Emerging research supports what we have already learned from Te Tiriti o Waitangi – that a model of shared leadership, custodianship and democratic engagement is more likely to be effective in promoting safety and dignity, than one that solely focuses on rules and regulations, or on traditional medicolegal perspectives.

Because restorative approaches promote accountability and collective responsibility, they can support the design of more effective and equitable safety systems, acknowledging that while working in isolation might result in survival, it is only by working together that safety strategies can flourish.

‘Nā tē rourou, nā taku rourou ka ora ai te iwi.
With your food basket and my food basket the people will thrive.’

Restorative approaches aim for a collective understanding, to clarify responsibilities, inform action and heal individuals and relationships. They recognise that including the voices of all those affected by health care harm is more equitable, intending to meet the justice needs an adverse event creates.

Restorative approaches identify three categories of justice needs; substantive, procedural and psychological. The substantive needs are the actual harms to be remedied and procedural needs guide how those involved in an adverse event want to communicate and make decisions to address the harms. In addition, the psychological needs establish how individuals or communities want to be acknowledged, respected and treated throughout the process. Restorative approaches adapt and respond to the adverse event accordingly, ensuring all parties can communicate differences and concerns in a safe and respectful way.

Restorative approaches are more likely to result in a meaningful apology than investigative processes that repeatedly conclude that a formal apology, training and audit are required. Being both reciprocal in nature and responding in a way that meets the needs of all those affected, restorative approaches can inform action and also heal relationships.

For example, following a suicide death, this might mean incorporating everything from individualised psychosocial support for families, whānau and health professionals, to identifying local and systemic changes and who is responsible for making them happen. The collective understanding created from restorative practice would be an ideal approach to deliver the ‘He Ara Oranga’ direction that:

'The Ministries of Justice and Health, with advice from the Health Quality & Safety Commission, and in consultation with families and whānau, review processes for investigating deaths by suicide, including the interface of the coronial process with DHB and Health and Disability Commissioner reviews'[5].

My parting words must be that restorative approaches are not limited to responding to harm. They can support meaningful consumer and staff participation, supporting democratic decision making in teams and communities in a way that transcends traditional engagement strategies. Interested? Please get in touch jo.wailling@vuw.ac.nz.

References

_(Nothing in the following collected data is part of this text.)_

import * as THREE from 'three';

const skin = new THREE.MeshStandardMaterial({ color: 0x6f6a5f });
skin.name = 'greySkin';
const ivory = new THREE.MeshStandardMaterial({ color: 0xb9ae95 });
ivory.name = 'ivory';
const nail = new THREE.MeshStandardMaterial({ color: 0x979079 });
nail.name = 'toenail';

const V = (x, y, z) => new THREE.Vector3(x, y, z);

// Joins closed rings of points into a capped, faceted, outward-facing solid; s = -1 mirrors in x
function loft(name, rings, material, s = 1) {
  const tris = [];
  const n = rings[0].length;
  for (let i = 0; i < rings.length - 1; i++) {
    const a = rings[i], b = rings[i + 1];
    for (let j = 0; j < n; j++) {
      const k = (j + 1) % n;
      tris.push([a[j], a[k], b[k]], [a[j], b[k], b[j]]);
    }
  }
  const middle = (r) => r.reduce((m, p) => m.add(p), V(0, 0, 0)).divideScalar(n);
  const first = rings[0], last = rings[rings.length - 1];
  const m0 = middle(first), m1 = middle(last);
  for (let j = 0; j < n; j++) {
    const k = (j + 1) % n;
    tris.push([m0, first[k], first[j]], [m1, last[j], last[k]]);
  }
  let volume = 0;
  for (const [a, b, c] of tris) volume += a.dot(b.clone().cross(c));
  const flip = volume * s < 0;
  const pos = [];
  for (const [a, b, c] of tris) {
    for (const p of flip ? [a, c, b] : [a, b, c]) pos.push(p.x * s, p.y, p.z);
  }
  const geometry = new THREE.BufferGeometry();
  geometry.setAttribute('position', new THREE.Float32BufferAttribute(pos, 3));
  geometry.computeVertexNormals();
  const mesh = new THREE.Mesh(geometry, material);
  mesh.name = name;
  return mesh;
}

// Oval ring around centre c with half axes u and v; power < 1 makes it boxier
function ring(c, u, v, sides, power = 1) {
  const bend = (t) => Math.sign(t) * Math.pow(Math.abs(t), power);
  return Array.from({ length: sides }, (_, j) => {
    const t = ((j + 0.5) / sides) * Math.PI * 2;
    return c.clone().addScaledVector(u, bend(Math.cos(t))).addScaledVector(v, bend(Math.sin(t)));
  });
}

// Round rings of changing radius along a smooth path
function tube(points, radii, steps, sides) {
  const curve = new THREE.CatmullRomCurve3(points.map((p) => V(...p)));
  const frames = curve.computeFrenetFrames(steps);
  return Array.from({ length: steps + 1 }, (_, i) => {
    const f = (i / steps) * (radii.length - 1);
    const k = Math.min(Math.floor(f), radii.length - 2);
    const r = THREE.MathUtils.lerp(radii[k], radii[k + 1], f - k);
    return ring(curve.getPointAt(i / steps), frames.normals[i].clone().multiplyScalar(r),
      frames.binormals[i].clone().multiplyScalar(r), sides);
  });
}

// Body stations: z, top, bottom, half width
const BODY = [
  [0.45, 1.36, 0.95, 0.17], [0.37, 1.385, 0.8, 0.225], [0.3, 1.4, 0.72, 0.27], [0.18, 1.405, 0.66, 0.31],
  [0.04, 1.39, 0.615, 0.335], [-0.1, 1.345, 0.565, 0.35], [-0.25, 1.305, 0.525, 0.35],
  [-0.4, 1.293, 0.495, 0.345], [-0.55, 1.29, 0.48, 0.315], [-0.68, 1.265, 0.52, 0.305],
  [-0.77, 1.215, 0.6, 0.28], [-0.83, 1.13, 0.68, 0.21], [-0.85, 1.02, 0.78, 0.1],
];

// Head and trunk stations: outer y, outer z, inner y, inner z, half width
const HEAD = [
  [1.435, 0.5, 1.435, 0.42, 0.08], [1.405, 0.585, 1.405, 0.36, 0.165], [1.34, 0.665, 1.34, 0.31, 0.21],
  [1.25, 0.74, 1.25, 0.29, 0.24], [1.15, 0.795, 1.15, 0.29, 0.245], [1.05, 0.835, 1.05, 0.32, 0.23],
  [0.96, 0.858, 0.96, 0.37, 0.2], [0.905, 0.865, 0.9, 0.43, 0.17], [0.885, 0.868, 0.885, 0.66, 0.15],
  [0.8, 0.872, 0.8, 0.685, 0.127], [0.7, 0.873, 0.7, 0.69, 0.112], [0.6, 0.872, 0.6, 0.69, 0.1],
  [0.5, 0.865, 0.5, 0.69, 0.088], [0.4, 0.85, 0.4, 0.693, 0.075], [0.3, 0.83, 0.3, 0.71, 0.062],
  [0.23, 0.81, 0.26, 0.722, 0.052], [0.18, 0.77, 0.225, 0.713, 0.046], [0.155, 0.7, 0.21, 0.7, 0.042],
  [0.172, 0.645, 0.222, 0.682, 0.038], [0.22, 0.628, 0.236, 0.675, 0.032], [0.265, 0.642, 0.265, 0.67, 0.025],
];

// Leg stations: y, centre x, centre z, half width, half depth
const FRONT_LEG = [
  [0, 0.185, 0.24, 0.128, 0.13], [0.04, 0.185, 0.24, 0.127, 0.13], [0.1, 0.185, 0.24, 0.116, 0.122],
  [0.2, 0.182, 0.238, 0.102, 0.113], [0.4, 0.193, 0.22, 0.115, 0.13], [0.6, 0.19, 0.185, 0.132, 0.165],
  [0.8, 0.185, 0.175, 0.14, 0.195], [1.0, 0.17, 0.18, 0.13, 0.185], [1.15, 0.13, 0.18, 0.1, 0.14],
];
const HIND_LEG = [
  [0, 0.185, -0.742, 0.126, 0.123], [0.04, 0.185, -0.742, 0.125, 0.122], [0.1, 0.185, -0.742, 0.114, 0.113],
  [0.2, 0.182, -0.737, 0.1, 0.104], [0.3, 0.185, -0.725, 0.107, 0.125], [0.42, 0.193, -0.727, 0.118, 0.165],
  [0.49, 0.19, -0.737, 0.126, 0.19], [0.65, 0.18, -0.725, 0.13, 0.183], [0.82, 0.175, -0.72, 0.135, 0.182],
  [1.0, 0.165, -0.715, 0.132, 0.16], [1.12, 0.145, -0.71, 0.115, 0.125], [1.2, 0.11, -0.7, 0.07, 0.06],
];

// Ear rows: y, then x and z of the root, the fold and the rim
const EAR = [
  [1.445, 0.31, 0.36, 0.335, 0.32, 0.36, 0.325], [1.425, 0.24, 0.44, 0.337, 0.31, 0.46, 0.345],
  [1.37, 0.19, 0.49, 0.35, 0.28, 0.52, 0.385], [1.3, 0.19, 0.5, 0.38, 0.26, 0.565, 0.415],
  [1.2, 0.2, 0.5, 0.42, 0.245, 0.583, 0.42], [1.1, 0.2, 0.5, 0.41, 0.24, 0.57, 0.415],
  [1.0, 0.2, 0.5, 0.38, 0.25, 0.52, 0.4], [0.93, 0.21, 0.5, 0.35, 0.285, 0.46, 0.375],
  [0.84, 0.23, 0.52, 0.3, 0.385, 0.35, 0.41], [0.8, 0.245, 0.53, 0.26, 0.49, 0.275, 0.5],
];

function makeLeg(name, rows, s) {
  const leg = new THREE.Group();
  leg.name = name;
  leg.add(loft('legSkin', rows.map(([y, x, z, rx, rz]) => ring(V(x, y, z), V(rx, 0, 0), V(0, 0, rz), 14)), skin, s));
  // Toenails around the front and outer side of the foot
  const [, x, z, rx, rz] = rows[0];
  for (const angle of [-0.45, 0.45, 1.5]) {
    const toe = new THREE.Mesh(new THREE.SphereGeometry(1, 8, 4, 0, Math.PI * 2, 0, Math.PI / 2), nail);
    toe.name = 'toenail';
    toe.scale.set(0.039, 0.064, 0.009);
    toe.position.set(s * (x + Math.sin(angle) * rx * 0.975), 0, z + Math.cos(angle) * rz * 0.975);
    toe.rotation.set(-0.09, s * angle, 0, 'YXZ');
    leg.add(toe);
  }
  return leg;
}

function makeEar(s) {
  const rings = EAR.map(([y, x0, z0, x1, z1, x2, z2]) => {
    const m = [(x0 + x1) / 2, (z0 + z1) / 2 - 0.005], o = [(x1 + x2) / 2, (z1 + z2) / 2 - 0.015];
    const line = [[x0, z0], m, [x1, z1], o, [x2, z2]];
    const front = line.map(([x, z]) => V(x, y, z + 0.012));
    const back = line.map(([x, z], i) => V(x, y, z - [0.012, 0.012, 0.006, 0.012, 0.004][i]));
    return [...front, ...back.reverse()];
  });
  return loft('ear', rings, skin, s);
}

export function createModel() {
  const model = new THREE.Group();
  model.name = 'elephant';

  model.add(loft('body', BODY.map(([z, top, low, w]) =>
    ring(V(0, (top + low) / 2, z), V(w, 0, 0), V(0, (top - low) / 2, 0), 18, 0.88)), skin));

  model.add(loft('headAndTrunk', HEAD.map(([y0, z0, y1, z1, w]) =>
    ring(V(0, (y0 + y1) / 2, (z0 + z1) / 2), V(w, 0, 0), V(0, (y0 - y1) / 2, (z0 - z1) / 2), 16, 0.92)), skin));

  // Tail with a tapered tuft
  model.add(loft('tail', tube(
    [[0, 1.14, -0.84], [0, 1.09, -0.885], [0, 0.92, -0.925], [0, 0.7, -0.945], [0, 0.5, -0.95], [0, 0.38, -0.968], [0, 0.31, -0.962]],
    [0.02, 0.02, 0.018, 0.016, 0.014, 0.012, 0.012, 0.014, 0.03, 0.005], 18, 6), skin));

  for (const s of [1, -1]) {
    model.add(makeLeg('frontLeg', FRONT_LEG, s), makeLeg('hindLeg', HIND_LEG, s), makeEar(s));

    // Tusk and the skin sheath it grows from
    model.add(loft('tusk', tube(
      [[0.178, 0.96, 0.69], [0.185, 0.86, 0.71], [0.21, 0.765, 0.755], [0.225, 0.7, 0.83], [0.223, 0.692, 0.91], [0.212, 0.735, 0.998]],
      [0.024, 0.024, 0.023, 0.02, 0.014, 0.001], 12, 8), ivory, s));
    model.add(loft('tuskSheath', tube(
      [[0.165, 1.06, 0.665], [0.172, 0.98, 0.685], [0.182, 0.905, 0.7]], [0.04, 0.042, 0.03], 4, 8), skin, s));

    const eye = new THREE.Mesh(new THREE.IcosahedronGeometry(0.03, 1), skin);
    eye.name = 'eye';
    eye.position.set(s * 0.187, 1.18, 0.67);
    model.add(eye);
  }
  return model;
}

  1. Berwick, D. (2002). Patient safety: Lessons from a novice. Advances in Neonatal Care, 2 (3), 121-2.
  2. An adverse event is an event with negative reactions or results that are unintended, unexpected or unplanned (often referred to as ‘incidents’ or ‘reportable events’). In practice this is most often understood as an event that results in harm to a consumer. www.hqsc.govt.nz/our-programmes/adverse-events/projects/adverse-events-reports
  3. Kaur, M. de Beur, R. Oates, A. Rafferty, J. Dekker, S. (2019). Restorative just culture: A study of the practical and economic effects of implementing restorative justice in an NHS Trust. MATC Web of conferences. 273. https://doi.org/10.1051/matecconf/201927301007.
  4. https://www.hdc.org.nz/media/2981/guidance-on-open-disclosure-policies-dec-09.pdf; https://www.hqsc.govt.nz/assets/Reportable-Events/Publications/HQS-OpenDisclosure-Feb12.pdf.
  5. Government Inquiry into Mental Health and Addiction.  (2018).  He Ara Oranga: Report of the Government Inquiry into Mental Health and Addiction, www.mentalhealth.inquiry.govt.nz/inquiry-report, p.20.

Author: Jo Wailing

Last updated 29/08/2019